The problem:
Output the entries below unchanged, except for the pictures.

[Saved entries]
——————

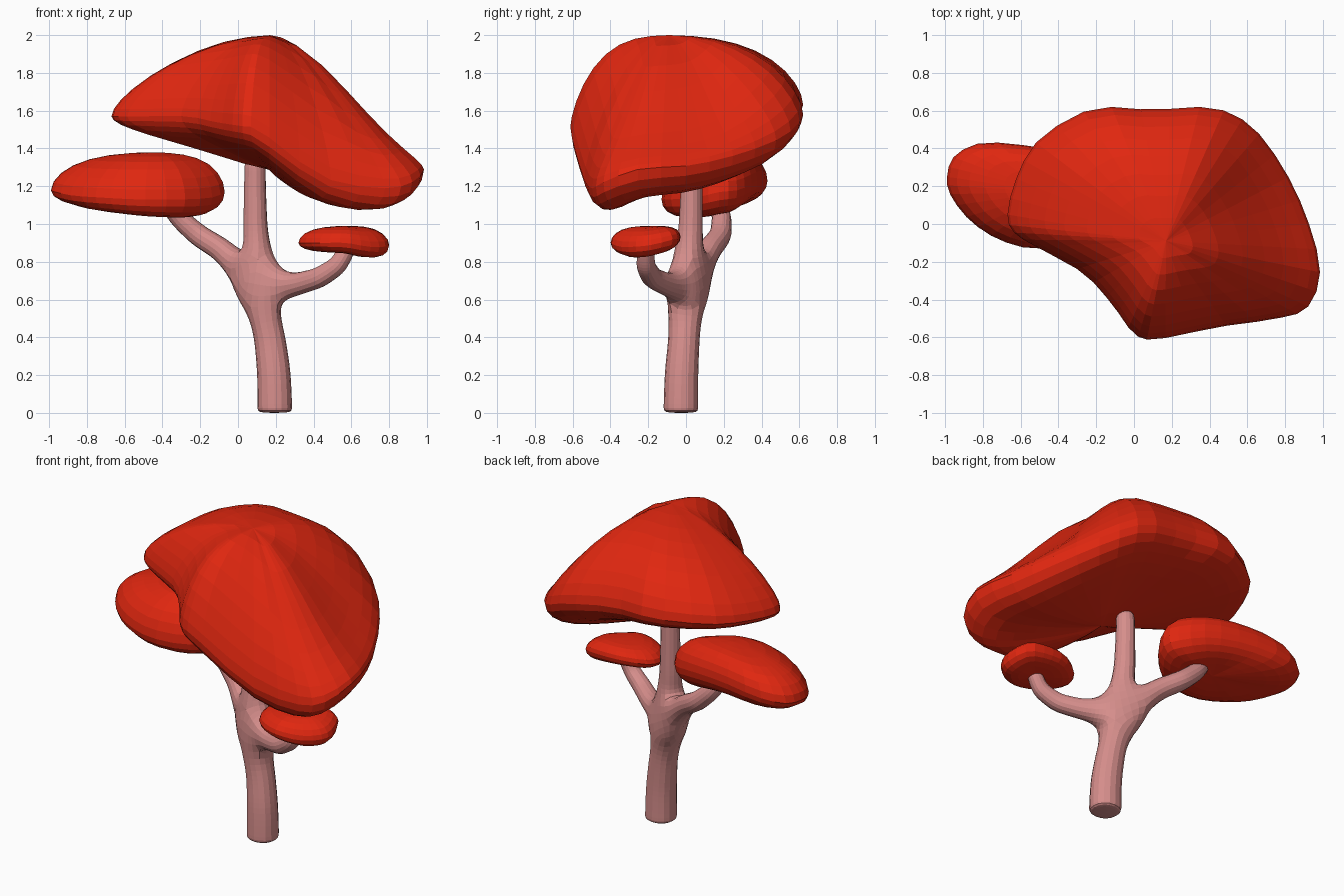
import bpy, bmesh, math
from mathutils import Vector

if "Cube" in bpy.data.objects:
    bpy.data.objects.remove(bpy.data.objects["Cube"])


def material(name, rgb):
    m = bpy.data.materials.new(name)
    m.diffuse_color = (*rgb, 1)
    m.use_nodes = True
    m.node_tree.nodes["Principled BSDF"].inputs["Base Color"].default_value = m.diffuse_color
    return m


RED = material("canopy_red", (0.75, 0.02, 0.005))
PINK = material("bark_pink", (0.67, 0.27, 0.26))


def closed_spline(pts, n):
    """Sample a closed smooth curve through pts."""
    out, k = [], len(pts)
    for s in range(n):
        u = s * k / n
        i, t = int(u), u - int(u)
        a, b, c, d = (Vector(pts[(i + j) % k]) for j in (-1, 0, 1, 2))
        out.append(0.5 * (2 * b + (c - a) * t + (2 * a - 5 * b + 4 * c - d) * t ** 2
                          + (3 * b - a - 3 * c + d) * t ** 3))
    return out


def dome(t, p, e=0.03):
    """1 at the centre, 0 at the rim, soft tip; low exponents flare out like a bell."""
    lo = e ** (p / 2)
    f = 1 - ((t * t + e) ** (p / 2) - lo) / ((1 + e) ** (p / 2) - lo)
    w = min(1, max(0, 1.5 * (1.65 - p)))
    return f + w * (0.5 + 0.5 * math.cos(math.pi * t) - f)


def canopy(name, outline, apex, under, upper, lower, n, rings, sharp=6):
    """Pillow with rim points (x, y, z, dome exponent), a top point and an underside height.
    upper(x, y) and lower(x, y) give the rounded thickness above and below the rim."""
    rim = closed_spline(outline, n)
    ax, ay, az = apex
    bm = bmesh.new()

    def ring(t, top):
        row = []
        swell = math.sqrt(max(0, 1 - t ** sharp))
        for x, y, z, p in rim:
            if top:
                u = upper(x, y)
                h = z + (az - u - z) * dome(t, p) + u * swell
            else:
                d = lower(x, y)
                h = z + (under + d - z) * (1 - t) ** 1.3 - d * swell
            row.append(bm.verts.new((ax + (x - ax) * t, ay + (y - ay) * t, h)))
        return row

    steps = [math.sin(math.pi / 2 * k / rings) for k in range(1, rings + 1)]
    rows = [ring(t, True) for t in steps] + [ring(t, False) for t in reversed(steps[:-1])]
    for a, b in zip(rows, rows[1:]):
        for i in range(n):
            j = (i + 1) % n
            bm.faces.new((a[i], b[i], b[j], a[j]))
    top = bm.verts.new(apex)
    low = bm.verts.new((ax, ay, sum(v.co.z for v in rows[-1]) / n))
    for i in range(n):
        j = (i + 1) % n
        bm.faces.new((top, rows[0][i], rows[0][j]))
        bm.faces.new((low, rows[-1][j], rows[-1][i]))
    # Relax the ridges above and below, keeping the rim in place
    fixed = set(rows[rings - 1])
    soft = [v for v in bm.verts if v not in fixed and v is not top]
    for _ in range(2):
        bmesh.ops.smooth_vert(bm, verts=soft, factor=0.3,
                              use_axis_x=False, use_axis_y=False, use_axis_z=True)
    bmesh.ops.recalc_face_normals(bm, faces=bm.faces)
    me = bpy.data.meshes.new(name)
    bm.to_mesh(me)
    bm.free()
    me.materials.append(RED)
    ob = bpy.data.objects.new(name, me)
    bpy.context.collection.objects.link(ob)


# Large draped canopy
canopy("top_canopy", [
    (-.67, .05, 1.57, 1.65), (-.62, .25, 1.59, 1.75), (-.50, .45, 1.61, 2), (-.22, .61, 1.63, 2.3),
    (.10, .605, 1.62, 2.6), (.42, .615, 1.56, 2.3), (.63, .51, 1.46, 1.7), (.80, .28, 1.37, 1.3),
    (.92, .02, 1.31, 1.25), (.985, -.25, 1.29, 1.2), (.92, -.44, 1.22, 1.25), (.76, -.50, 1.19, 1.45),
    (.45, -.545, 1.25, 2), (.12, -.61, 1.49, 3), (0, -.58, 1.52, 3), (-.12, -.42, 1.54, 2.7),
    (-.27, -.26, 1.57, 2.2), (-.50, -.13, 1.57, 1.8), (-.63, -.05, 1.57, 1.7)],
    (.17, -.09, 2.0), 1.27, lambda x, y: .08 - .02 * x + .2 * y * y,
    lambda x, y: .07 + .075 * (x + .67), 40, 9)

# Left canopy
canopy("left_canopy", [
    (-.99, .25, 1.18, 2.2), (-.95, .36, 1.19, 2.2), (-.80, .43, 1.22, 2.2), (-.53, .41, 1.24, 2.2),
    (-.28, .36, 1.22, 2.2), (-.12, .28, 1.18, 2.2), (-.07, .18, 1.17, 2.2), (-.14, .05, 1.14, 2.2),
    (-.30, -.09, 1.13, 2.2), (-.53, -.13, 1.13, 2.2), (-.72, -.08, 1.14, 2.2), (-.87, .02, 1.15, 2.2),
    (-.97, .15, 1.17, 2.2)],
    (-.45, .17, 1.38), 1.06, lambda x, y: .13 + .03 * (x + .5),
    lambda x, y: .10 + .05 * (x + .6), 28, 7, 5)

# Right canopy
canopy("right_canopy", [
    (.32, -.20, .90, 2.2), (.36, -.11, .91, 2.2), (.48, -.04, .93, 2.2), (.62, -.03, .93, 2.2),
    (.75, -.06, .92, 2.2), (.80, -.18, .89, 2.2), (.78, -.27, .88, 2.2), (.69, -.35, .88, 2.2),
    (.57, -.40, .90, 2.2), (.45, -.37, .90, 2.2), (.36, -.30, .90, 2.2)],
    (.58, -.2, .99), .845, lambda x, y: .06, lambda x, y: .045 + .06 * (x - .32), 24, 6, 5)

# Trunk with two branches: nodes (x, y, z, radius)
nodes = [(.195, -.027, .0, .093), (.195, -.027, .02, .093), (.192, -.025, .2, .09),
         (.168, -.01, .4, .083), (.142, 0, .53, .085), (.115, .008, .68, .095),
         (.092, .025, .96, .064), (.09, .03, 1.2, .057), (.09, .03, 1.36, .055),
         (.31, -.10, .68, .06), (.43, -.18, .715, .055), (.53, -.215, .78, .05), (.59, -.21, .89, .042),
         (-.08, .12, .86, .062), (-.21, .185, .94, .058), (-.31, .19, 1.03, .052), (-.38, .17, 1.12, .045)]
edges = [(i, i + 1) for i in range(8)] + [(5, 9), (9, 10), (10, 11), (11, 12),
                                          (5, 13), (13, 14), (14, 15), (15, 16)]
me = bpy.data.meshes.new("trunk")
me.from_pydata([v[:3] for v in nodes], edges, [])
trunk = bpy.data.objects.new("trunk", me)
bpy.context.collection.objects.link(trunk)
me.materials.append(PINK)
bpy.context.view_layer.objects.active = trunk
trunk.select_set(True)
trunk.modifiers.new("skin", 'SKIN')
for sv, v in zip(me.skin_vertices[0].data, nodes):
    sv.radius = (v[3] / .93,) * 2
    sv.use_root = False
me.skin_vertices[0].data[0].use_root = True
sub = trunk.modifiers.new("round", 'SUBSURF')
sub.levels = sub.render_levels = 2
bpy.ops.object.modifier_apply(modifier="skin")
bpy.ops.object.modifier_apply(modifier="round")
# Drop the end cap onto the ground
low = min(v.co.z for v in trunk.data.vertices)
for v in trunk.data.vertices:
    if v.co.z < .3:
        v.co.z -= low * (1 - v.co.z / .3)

——————

Result of this exercise:
import bpy, bmesh, math
from mathutils import Vector

if "Cube" in bpy.data.objects:
    bpy.data.objects.remove(bpy.data.objects["Cube"])


def material(name, rgb):
    m = bpy.data.materials.new(name)
    m.diffuse_color = (*rgb, 1)
    m.use_nodes = True
    m.node_tree.nodes["Principled BSDF"].inputs["Base Color"].default_value = m.diffuse_color
    return m


RED = material("canopy_red", (0.75, 0.02, 0.005))
PINK = material("bark_pink", (0.67, 0.27, 0.26))


def closed_spline(pts, n):
    """Sample a closed smooth curve through pts."""
    out, k = [], len(pts)
    for s in range(n):
        u = s * k / n
        i, t = int(u), u - int(u)
        a, b, c, d = (Vector(pts[(i + j) % k]) for j in (-1, 0, 1, 2))
        out.append(0.5 * (2 * b + (c - a) * t + (2 * a - 5 * b + 4 * c - d) * t ** 2
                          + (3 * b - a - 3 * c + d) * t ** 3))
    return out


def dome(t, p, e=0.03):
    """1 at the centre, 0 at the rim, soft tip; low exponents flare out like a bell."""
    lo = e ** (p / 2)
    f = 1 - ((t * t + e) ** (p / 2) - lo) / ((1 + e) ** (p / 2) - lo)
    w = min(1, max(0, 1.5 * (1.65 - p)))
    return f + w * (0.5 + 0.5 * math.cos(math.pi * t) - f)


def canopy(name, outline, apex, under, upper, lower, n, rings, sharp=6):
    """Pillow with rim points (x, y, z, dome exponent), a top point and an underside height.
    upper(x, y) and lower(x, y) give the rounded thickness above and below the rim."""
    rim = closed_spline(outline, n)
    ax, ay, az = apex
    bm = bmesh.new()

    def ring(t, top):
        row = []
        swell = math.sqrt(max(0, 1 - t ** sharp))
        for x, y, z, p in rim:
            if top:
                u = upper(x, y)
                h = z + (az - u - z) * dome(t, p) + u * swell
            else:
                d = lower(x, y)
                h = z + (under + d - z) * (1 - t) ** 1.3 - d * swell
            row.append(bm.verts.new((ax + (x - ax) * t, ay + (y - ay) * t, h)))
        return row

    steps = [math.sin(math.pi / 2 * k / rings) for k in range(1, rings + 1)]
    rows = [ring(t, True) for t in steps] + [ring(t, False) for t in reversed(steps[:-1])]
    for a, b in zip(rows, rows[1:]):
        for i in range(n):
            j = (i + 1) % n
            bm.faces.new((a[i], b[i], b[j], a[j]))
    top = bm.verts.new(apex)
    low = bm.verts.new((ax, ay, sum(v.co.z for v in rows[-1]) / n))
    for i in range(n):
        j = (i + 1) % n
        bm.faces.new((top, rows[0][i], rows[0][j]))
        bm.faces.new((low, rows[-1][j], rows[-1][i]))
    # Relax the ridges above and below, keeping the rim in place
    fixed = set(rows[rings - 1])
    soft = [v for v in bm.verts if v not in fixed and v is not top]
    for _ in range(2):
        bmesh.ops.smooth_vert(bm, verts=soft, factor=0.3,
                              use_axis_x=False, use_axis_y=False, use_axis_z=True)
    bmesh.ops.recalc_face_normals(bm, faces=bm.faces)
    me = bpy.data.meshes.new(name)
    bm.to_mesh(me)
    bm.free()
    me.materials.append(RED)
    ob = bpy.data.objects.new(name, me)
    bpy.context.collection.objects.link(ob)


# Large draped canopy
canopy("top_canopy", [
    (-.67, .05, 1.57, 1.65), (-.62, .25, 1.59, 1.75), (-.50, .45, 1.61, 2), (-.22, .61, 1.63, 2.3),
    (.10, .605, 1.62, 2.6), (.42, .615, 1.56, 2.3), (.63, .51, 1.46, 1.7), (.80, .28, 1.37, 1.3),
    (.92, .02, 1.31, 1.25), (.985, -.25, 1.29, 1.2), (.92, -.44, 1.22, 1.25), (.76, -.50, 1.19, 1.45),
    (.45, -.545, 1.25, 2), (.12, -.61, 1.49, 3), (0, -.58, 1.52, 3), (-.12, -.42, 1.54, 2.7),
    (-.27, -.26, 1.57, 2.2), (-.50, -.13, 1.57, 1.8), (-.63, -.05, 1.57, 1.7)],
    (.17, -.09, 2.0), 1.27, lambda x, y: .08 - .02 * x + .2 * y * y,
    lambda x, y: .07 + .075 * (x + .67), 40, 9)

# Left canopy
canopy("left_canopy", [
    (-.99, .25, 1.18, 2.2), (-.95, .36, 1.19, 2.2), (-.80, .43, 1.22, 2.2), (-.53, .41, 1.24, 2.2),
    (-.28, .36, 1.22, 2.2), (-.12, .28, 1.18, 2.2), (-.07, .18, 1.17, 2.2), (-.14, .05, 1.14, 2.2),
    (-.30, -.09, 1.13, 2.2), (-.53, -.13, 1.13, 2.2), (-.72, -.08, 1.14, 2.2), (-.87, .02, 1.15, 2.2),
    (-.97, .15, 1.17, 2.2)],
    (-.45, .17, 1.38), 1.06, lambda x, y: .13 + .03 * (x + .5),
    lambda x, y: .10 + .05 * (x + .6), 28, 7, 5)

# Right canopy
canopy("right_canopy", [
    (.32, -.20, .90, 2.2), (.36, -.11, .91, 2.2), (.48, -.04, .93, 2.2), (.62, -.03, .93, 2.2),
    (.75, -.06, .92, 2.2), (.80, -.18, .89, 2.2), (.78, -.27, .88, 2.2), (.69, -.35, .88, 2.2),
    (.57, -.40, .90, 2.2), (.45, -.37, .90, 2.2), (.36, -.30, .90, 2.2)],
    (.58, -.2, .99), .845, lambda x, y: .06, lambda x, y: .045 + .06 * (x - .32), 24, 6, 5)

# Trunk with two branches: nodes (x, y, z, radius)
nodes = [(.195, -.027, .0, .093), (.195, -.027, .02, .093), (.192, -.025, .2, .09),
         (.168, -.01, .4, .083), (.142, 0, .53, .085), (.115, .008, .68, .095),
         (.092, .025, .96, .064), (.09, .03, 1.2, .057), (.09, .03, 1.36, .055),
         (.31, -.10, .68, .06), (.43, -.18, .715, .055), (.53, -.215, .78, .05), (.59, -.21, .89, .042),
         (-.08, .12, .86, .062), (-.21, .185, .94, .058), (-.31, .19, 1.03, .052), (-.38, .17, 1.12, .045)]
edges = [(i, i + 1) for i in range(8)] + [(5, 9), (9, 10), (10, 11), (11, 12),
                                          (5, 13), (13, 14), (14, 15), (15, 16)]
me = bpy.data.meshes.new("trunk")
me.from_pydata([v[:3] for v in nodes], edges, [])
trunk = bpy.data.objects.new("trunk", me)
bpy.context.collection.objects.link(trunk)
me.materials.append(PINK)
bpy.context.view_layer.objects.active = trunk
trunk.select_set(True)
trunk.modifiers.new("skin", 'SKIN')
for sv, v in zip(me.skin_vertices[0].data, nodes):
    sv.radius = (v[3] / .93,) * 2
    sv.use_root = False
me.skin_vertices[0].data[0].use_root = True
sub = trunk.modifiers.new("round", 'SUBSURF')
sub.levels = sub.render_levels = 2
bpy.ops.object.modifier_apply(modifier="skin")
bpy.ops.object.modifier_apply(modifier="round")
# Drop the end cap onto the ground
low = min(v.co.z for v in trunk.data.vertices)
for v in trunk.data.vertices:
    if v.co.z < .3:
        v.co.z -= low * (1 - v.co.z / .3)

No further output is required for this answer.